When the line with "for side, y" appears below, start repeating lines exactly, and keep going through the line with "finish(loop, side +"; add nothing outside that span.
LISTED RECORDS section start
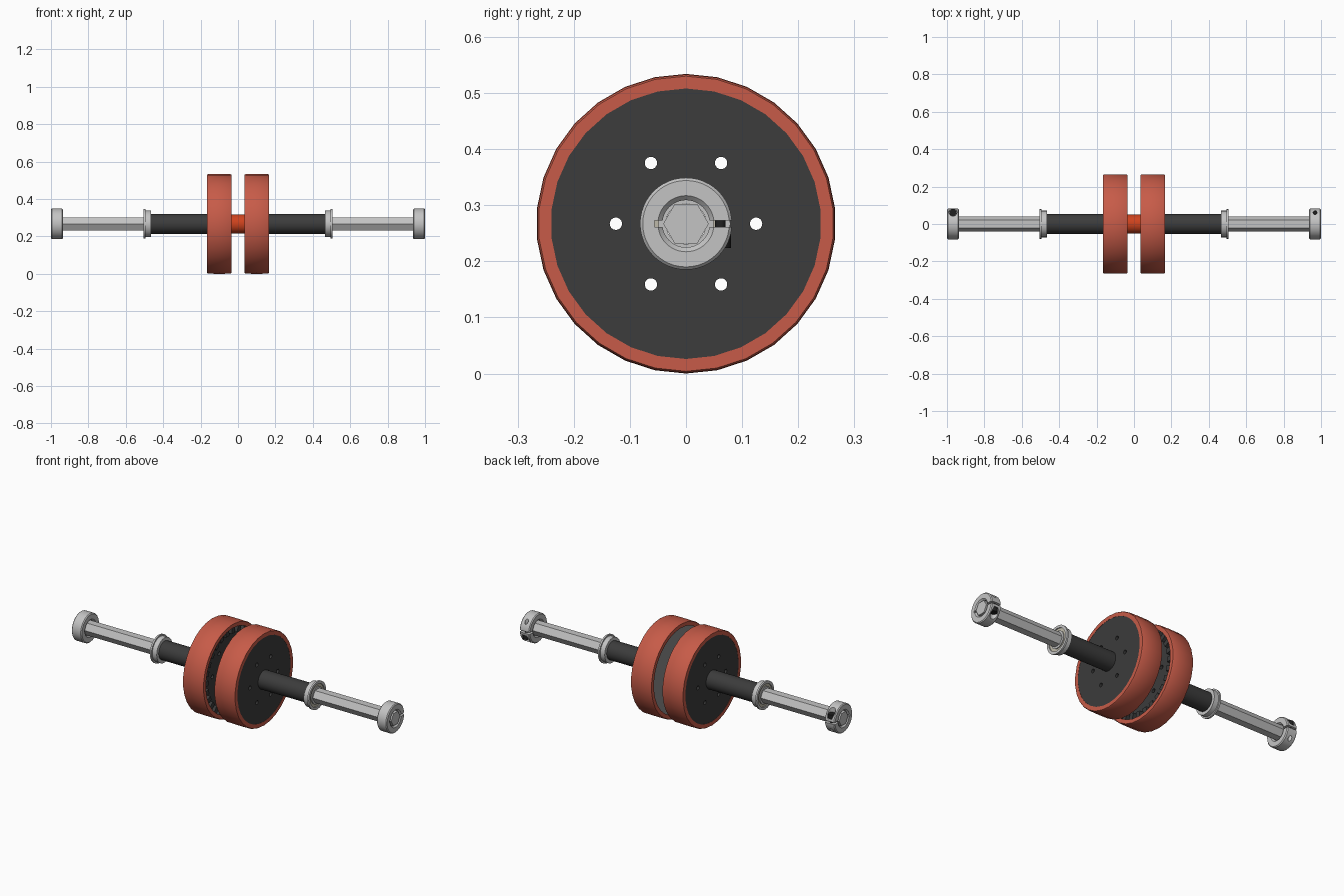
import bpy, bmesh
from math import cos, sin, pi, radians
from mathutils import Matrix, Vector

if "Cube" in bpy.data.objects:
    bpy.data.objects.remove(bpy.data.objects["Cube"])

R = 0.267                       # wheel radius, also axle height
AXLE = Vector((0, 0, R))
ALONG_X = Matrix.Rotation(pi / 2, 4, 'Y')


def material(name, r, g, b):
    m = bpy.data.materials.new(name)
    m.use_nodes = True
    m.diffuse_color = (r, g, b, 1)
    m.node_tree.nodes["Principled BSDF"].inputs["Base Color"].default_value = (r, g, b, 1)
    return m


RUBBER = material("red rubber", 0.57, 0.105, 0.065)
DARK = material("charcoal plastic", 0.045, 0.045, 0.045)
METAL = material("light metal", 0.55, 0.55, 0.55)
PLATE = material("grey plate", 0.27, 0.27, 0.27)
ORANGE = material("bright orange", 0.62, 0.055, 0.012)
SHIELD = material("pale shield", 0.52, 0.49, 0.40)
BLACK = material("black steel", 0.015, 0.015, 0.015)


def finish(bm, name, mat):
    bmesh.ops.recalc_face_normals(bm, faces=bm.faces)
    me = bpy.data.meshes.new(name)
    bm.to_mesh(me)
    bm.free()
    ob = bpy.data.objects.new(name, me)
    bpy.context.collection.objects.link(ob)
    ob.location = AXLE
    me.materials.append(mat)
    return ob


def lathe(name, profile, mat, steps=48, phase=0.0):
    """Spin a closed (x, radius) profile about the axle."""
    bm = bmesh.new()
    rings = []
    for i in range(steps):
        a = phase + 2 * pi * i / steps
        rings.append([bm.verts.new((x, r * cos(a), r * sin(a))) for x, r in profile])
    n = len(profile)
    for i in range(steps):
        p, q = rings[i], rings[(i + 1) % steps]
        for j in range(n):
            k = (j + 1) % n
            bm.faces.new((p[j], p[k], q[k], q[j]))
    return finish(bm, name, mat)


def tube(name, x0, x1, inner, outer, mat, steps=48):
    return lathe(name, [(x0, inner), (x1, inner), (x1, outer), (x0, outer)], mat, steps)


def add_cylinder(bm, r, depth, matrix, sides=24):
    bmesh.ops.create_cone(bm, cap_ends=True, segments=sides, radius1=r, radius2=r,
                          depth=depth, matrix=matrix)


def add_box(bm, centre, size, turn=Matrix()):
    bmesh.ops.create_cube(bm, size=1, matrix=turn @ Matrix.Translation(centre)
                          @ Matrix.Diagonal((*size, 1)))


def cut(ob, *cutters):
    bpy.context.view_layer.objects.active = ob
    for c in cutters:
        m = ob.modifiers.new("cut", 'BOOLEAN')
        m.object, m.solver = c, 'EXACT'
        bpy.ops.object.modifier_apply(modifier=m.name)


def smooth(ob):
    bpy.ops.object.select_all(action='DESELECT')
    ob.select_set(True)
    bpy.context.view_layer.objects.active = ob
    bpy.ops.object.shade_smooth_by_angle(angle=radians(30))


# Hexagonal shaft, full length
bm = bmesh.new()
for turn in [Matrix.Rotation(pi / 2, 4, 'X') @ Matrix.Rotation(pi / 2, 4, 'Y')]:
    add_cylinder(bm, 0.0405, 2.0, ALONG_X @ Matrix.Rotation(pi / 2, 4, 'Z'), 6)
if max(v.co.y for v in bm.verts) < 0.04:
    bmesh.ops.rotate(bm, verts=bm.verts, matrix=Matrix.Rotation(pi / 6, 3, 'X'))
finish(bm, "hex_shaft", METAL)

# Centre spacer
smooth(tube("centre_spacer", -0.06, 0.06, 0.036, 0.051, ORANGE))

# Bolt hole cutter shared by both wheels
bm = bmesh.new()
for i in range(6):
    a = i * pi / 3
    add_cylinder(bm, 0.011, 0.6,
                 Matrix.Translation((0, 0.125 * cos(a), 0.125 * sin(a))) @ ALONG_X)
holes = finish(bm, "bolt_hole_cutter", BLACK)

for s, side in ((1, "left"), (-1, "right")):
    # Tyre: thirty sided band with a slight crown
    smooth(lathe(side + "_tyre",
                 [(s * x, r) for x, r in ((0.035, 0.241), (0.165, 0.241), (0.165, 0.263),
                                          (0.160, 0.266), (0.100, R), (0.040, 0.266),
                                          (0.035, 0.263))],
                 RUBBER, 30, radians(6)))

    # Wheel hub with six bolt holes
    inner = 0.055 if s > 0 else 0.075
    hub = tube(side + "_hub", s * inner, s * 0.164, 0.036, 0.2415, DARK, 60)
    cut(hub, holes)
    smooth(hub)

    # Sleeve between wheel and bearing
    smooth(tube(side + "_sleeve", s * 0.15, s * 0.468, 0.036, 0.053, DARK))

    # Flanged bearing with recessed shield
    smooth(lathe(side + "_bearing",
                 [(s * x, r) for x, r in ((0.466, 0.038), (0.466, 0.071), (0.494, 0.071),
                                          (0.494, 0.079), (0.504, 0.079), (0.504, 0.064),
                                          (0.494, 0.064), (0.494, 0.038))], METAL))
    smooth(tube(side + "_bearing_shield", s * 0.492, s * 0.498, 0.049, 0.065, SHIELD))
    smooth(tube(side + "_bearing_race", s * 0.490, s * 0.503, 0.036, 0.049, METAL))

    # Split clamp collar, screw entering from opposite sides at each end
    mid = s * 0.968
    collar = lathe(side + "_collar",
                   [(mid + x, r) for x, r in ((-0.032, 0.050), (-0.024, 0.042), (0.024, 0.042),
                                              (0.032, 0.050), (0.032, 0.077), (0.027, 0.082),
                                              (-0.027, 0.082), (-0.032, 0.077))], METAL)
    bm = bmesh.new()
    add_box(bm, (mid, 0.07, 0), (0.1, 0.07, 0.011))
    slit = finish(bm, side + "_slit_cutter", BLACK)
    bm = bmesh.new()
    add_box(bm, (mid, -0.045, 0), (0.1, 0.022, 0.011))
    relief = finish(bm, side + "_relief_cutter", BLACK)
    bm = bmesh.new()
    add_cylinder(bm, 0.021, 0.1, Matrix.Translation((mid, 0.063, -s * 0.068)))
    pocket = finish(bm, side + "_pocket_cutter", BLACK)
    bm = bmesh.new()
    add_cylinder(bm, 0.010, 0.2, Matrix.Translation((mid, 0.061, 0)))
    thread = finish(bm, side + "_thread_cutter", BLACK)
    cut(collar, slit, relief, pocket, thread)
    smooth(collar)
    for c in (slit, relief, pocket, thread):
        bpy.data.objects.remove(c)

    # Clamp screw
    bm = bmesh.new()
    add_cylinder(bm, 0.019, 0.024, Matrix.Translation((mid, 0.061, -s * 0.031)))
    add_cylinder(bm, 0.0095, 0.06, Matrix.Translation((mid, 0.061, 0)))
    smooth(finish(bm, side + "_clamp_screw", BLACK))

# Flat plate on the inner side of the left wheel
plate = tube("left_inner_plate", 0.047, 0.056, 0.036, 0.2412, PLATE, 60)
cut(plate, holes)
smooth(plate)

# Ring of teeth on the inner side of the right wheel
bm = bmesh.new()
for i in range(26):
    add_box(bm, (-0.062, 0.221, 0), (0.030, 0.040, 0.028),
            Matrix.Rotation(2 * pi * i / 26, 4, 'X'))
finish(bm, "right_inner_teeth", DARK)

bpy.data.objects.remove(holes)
LISTED RECORDS section end
LISTED RECORDS section start
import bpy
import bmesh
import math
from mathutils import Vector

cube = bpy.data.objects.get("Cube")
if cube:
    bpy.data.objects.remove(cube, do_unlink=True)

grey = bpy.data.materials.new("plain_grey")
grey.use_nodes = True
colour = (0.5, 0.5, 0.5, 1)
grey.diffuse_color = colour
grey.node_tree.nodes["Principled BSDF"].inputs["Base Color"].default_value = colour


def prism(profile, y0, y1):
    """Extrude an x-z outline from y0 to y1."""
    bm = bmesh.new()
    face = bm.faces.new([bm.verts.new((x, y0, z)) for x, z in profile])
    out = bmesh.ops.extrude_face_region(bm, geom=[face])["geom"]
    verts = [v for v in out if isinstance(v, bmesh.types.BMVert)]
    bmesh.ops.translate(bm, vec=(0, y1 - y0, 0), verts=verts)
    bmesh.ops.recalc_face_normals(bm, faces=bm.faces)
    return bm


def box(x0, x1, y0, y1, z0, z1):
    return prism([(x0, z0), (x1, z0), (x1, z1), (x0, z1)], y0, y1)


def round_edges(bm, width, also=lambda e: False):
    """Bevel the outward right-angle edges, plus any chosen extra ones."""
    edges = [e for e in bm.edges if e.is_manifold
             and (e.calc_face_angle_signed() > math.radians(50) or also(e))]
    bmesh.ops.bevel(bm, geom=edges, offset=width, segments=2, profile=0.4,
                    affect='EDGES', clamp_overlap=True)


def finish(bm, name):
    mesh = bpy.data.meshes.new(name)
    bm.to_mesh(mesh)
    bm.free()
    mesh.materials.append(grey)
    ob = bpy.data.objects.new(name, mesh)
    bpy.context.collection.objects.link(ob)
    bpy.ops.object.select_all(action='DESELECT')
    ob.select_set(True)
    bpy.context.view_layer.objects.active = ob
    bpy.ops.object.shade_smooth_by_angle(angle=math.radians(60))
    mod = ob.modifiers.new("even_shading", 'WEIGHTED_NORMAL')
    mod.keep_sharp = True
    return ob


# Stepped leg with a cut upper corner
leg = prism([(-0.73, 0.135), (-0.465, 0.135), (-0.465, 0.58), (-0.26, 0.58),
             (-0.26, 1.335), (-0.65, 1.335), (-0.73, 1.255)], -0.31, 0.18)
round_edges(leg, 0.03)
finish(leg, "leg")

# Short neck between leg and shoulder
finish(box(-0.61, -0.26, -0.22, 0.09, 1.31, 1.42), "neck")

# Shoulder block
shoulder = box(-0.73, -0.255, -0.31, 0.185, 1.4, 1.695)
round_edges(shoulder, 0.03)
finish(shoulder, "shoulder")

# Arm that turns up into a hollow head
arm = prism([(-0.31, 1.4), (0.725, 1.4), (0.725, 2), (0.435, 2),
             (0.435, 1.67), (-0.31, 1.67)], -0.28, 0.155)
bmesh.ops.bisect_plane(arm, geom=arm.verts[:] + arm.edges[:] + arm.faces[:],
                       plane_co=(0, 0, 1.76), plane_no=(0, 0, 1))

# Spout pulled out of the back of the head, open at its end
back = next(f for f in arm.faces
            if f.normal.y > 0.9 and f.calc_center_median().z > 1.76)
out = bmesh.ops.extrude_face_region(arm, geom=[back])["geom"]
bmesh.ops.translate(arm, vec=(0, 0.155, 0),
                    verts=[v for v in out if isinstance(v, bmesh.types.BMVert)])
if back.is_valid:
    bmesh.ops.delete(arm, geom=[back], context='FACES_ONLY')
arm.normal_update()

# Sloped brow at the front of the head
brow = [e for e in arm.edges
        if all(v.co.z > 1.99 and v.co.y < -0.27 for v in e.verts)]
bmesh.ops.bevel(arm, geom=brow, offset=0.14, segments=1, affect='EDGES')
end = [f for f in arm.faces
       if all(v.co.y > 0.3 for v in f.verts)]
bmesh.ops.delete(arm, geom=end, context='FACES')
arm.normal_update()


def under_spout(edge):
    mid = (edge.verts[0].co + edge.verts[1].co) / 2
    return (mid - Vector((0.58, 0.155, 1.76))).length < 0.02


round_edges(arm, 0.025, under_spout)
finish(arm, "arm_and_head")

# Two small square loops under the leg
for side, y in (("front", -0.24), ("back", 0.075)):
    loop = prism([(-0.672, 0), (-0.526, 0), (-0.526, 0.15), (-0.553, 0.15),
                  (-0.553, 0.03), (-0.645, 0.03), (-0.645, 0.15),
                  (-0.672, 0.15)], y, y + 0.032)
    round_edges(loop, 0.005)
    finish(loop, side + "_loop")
LISTED RECORDS section end
**RESULT**
for side, y in (("front", -0.24), ("back", 0.075)):
    loop = prism([(-0.672, 0), (-0.526, 0), (-0.526, 0.15), (-0.553, 0.15),
                  (-0.553, 0.03), (-0.645, 0.03), (-0.645, 0.15),
                  (-0.672, 0.15)], y, y + 0.032)
    round_edges(loop, 0.005)
    finish(loop, side + "_loop")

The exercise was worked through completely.